> What to do:
Below is a listing. Set down exactly the lines from the one containing "# Six-sided plug" through the one containing "for i in range(6)]", both ends included, and leave out the rest.

** Opening Data section block **

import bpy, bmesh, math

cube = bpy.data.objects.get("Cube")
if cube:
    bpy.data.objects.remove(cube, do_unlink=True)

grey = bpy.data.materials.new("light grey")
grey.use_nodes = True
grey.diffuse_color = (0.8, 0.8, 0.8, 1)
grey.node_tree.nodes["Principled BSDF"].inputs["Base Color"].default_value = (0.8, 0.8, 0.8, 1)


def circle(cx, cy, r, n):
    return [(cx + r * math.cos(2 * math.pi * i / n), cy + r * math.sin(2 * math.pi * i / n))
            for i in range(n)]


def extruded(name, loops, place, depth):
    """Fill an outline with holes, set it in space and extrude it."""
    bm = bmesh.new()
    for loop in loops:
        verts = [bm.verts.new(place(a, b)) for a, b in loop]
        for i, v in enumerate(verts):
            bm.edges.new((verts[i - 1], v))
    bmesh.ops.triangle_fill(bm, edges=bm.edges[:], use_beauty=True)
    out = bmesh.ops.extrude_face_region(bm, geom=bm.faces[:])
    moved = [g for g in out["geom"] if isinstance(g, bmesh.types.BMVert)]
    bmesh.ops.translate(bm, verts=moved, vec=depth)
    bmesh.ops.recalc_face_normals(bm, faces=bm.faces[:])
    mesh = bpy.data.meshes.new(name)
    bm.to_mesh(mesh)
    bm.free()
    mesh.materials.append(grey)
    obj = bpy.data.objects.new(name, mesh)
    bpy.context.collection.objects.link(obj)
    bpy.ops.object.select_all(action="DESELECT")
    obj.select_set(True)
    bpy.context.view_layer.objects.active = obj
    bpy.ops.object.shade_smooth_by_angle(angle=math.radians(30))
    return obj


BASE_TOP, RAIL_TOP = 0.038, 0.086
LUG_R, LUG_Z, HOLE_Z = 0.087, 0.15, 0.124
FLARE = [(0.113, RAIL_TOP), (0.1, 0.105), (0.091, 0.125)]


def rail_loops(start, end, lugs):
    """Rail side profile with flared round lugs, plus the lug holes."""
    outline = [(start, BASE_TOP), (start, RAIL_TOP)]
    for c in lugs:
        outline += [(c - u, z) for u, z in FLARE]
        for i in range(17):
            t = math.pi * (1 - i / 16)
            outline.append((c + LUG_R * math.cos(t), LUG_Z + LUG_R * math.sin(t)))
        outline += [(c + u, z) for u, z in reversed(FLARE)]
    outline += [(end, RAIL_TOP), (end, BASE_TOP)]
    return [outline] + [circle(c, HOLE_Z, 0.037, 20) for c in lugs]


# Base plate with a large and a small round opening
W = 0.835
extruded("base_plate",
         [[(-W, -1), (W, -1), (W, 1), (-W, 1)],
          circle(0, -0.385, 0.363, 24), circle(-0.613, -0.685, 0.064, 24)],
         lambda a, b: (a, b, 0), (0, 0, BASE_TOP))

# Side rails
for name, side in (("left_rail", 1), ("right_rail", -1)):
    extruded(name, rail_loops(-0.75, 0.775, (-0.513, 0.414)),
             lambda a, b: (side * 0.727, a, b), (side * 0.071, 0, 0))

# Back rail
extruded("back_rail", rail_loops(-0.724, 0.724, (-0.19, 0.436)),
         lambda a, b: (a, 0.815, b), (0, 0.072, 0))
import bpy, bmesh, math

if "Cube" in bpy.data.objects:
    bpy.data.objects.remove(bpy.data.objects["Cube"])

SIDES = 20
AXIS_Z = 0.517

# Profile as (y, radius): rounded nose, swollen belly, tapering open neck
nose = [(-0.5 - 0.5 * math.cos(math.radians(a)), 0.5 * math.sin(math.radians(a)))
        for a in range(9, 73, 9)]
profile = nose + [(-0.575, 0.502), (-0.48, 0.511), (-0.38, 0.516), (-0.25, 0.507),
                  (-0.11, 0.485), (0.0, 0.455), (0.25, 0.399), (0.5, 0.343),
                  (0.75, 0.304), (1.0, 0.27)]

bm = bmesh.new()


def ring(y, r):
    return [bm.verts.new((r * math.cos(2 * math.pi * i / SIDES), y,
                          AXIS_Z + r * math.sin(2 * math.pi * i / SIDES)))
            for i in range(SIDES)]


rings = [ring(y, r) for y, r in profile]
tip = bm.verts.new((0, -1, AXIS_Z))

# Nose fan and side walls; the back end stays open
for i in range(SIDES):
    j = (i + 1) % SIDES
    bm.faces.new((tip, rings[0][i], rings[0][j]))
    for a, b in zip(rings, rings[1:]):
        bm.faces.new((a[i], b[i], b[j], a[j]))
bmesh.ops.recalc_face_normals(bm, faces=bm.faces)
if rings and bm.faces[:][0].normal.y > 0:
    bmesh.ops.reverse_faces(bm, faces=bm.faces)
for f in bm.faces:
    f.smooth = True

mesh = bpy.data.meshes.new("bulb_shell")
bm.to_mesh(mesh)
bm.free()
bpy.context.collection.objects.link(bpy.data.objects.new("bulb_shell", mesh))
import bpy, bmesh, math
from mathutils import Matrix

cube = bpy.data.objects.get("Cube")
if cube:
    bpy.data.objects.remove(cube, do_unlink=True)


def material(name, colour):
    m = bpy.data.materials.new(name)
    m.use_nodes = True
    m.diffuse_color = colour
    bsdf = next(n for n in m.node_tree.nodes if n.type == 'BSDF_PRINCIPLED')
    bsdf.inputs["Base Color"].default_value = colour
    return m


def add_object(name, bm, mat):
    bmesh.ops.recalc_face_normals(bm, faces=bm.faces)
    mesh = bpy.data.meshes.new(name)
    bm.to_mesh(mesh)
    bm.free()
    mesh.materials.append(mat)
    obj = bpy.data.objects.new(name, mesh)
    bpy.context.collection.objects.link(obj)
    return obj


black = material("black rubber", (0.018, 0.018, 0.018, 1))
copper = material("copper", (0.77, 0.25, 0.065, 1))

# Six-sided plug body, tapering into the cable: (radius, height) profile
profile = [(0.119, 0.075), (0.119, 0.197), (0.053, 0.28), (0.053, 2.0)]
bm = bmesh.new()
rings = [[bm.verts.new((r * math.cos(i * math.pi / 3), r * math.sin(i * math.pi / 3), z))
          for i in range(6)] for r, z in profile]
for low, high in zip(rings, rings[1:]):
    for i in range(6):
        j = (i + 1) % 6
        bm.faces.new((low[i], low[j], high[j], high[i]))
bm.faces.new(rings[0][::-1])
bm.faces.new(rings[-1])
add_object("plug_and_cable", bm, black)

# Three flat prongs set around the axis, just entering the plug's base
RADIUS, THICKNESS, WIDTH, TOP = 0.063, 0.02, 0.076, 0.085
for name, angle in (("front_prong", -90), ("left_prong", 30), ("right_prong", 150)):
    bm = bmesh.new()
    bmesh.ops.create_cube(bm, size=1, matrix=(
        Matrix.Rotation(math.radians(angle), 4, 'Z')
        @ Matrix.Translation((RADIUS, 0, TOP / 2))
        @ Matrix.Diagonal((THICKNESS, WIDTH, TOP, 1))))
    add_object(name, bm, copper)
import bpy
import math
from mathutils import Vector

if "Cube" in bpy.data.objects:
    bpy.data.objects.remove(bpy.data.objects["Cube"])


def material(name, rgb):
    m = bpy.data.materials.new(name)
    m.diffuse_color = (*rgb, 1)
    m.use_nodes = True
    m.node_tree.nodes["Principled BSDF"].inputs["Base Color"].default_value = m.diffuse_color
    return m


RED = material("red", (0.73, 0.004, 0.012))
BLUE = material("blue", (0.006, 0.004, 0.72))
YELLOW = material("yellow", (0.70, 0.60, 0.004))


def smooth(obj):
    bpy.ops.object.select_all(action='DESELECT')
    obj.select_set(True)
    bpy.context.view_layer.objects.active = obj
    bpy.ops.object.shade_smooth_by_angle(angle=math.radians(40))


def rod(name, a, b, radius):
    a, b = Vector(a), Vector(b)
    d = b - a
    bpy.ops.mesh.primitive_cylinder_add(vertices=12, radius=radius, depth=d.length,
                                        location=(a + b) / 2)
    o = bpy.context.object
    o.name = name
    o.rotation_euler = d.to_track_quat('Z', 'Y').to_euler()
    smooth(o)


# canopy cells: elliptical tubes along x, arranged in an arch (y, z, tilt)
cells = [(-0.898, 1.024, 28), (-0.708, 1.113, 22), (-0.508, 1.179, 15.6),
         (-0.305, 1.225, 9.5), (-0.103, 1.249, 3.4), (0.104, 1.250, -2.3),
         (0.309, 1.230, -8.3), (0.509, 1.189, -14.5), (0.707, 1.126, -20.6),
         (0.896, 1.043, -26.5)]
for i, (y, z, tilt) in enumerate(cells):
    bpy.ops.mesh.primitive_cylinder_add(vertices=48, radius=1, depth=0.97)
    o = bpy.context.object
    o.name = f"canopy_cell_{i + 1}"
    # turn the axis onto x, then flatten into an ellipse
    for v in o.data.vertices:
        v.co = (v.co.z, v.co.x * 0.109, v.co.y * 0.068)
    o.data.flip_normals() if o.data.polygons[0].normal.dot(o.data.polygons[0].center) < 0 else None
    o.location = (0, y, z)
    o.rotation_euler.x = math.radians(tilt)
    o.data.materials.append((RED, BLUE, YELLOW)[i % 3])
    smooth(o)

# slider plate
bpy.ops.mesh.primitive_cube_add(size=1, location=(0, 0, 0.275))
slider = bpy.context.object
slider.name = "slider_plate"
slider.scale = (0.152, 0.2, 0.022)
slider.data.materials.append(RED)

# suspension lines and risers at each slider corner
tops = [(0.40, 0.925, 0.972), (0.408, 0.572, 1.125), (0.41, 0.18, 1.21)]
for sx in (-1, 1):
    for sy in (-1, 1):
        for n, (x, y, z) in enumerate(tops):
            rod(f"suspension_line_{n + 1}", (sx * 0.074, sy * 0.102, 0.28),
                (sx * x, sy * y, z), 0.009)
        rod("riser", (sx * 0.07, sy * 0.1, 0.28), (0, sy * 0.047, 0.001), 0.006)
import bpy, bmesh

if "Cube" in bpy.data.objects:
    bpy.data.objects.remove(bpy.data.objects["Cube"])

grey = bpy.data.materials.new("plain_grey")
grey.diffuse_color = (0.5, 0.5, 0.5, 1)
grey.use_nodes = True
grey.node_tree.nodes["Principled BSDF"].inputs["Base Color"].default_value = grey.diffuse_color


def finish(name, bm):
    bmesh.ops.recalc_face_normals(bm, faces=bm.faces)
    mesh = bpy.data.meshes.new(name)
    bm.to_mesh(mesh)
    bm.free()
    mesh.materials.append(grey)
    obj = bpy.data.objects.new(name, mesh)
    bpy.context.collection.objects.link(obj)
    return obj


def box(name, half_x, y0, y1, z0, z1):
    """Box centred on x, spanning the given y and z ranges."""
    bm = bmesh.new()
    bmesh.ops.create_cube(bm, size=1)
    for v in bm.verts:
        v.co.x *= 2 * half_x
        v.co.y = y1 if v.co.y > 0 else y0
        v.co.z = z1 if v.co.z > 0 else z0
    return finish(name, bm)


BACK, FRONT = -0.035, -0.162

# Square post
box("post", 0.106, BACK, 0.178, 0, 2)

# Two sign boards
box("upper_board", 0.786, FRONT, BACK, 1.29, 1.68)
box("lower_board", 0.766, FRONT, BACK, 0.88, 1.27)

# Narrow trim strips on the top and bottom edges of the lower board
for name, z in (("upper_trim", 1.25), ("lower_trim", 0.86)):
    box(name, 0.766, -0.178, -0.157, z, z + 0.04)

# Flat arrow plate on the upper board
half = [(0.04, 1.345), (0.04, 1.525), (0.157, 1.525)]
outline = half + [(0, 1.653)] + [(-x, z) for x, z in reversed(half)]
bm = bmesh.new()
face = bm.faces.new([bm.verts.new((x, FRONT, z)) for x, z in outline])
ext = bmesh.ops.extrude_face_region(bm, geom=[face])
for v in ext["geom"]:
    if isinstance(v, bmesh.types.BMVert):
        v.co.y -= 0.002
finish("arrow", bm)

** Closing Data section block **

> Result for this task:
# Six-sided plug body, tapering into the cable: (radius, height) profile
profile = [(0.119, 0.075), (0.119, 0.197), (0.053, 0.28), (0.053, 2.0)]
bm = bmesh.new()
rings = [[bm.verts.new((r * math.cos(i * math.pi / 3), r * math.sin(i * math.pi / 3), z))
          for i in range(6)] for r, z in profile]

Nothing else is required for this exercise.